is somewhat pathetic, IMHO, but I will cut IPI some slack by reminding myself how IPI typically approaches its primary audience. IPI's audience is comprised of many librarians, archivists, and conservators who anxiously look upon inkjet media today as some new and mysterious medium they are now beginning to have to deal with in their professions. So, to show a picture of a cracked or delaminated inkjet print, whether by inducing a failure in the lab or finding a real-world example, is indeed informative to this group at a very simplistic level. What the research fails to do give us is a proper context for better understanding the extent of the problem in real world use. More research is needed and with a much better design-of-experiment methodology. I've still got access to my colleagues (they are now retired but still active) and the equipment needed to conduct this type of research. What I don't have is the funding, and grants are only given to non-profit institutions like IPI, so again, it comes down to a funding bottleneck for me to start this work. But I do think it's perhaps the most important initiative after light fastness research to undertake on modern media, and I am trying to think outside the box on ways to be able to accomplish this research.
I guess it depends on what conclusions you're trying to draw. Certainly, you can't draw any definitive conclusions about which coatings are better than others, exactly how they fail, or how long you should expect the coatings to last in real-world display. But the only conclusion I'm trying to reach in this case is, 'current inkjet receptive coatings can crack and fail and brittleness is increased by exposure to UV light and pollutants, whereas there is no layer on uncoated papers that can potentially fail' - and these preliminary tests illustrate it perfectly.

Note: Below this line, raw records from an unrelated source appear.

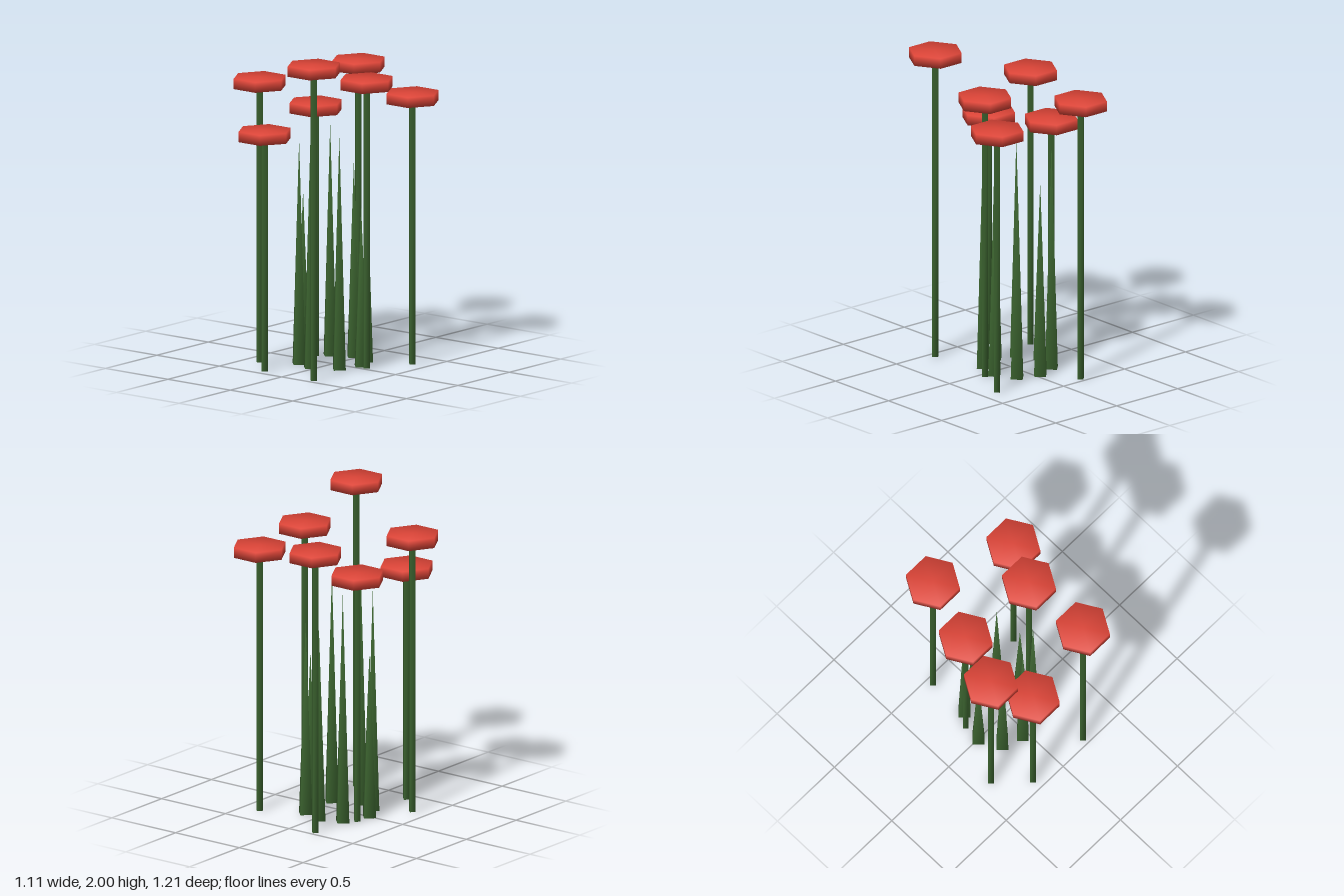
import * as THREE from 'three';
import { mergeVertices } from 'three/addons/utils/BufferGeometryUtils.js';

// Few-sided cylinder with fully shared, smooth normals, standing on y = 0
function softCylinder(rTop, rBottom, height, sides, start = 0) {
  let g = new THREE.CylinderGeometry(rTop, rBottom, height, sides, 1, false, start);
  g.deleteAttribute('normal');
  g.deleteAttribute('uv');
  g = mergeVertices(g);
  g.computeVertexNormals();
  g.translate(0, height / 2, 0);
  return g;
}

export function createModel() {
  const model = new THREE.Group();
  const petalRed = new THREE.MeshStandardMaterial({ color: 0xdb4437 });
  petalRed.name = 'petal red';
  const leafGreen = new THREE.MeshStandardMaterial({ color: 0x3a612e });
  leafGreen.name = 'leaf green';

  const add = (parent, name, geometry, material, y = 0) => {
    const mesh = new THREE.Mesh(geometry, material);
    mesh.name = name;
    mesh.position.y = y;
    parent.add(mesh);
  };

  // Flowers: x, z, height of the top
  const headHeight = 0.065;
  const head = softCylinder(0.172, 0.172, headHeight, 6, Math.PI / 2);
  const flowers = [
    [-0.175, -0.46, 1.83], [0.38, -0.31, 1.72], [-0.235, -0.115, 1.61], [0.24, -0.035, 1.835],
    [-0.382, 0.25, 1.805], [-0.195, 0.43, 1.525], [0.22, 0.455, 2],
  ];
  for (const [x, z, top] of flowers) {
    const flower = new THREE.Group();
    flower.name = 'flower';
    flower.position.set(x, 0, z);
    add(flower, 'stem', softCylinder(0.026, 0.026, top - headHeight + 0.01, 4), leafGreen);
    add(flower, 'flowerHead', head, petalRed, top - headHeight);
    model.add(flower);
  }

  // Ring of pointed leaves: x, z, height
  const leaves = [
    [-0.033, -0.243, 1.25], [0.112, -0.19, 1.25], [0.18, -0.055, 1.01], [0.135, 0.103, 1.48],
    [-0.032, 0.18, 1.48], [-0.163, 0.132, 1.42], [-0.24, 0, 1.07], [-0.175, -0.185, 1.47],
  ];
  for (const [x, z, height] of leaves) {
    const leaf = new THREE.Group();
    leaf.name = 'leaf';
    leaf.position.set(x, 0, z);
    add(leaf, 'leafBlade', softCylinder(0, 0.052, height, 4), leafGreen);
    model.add(leaf);
  }
  return model;
}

More tests are certainly needed, though, in order to find a solution.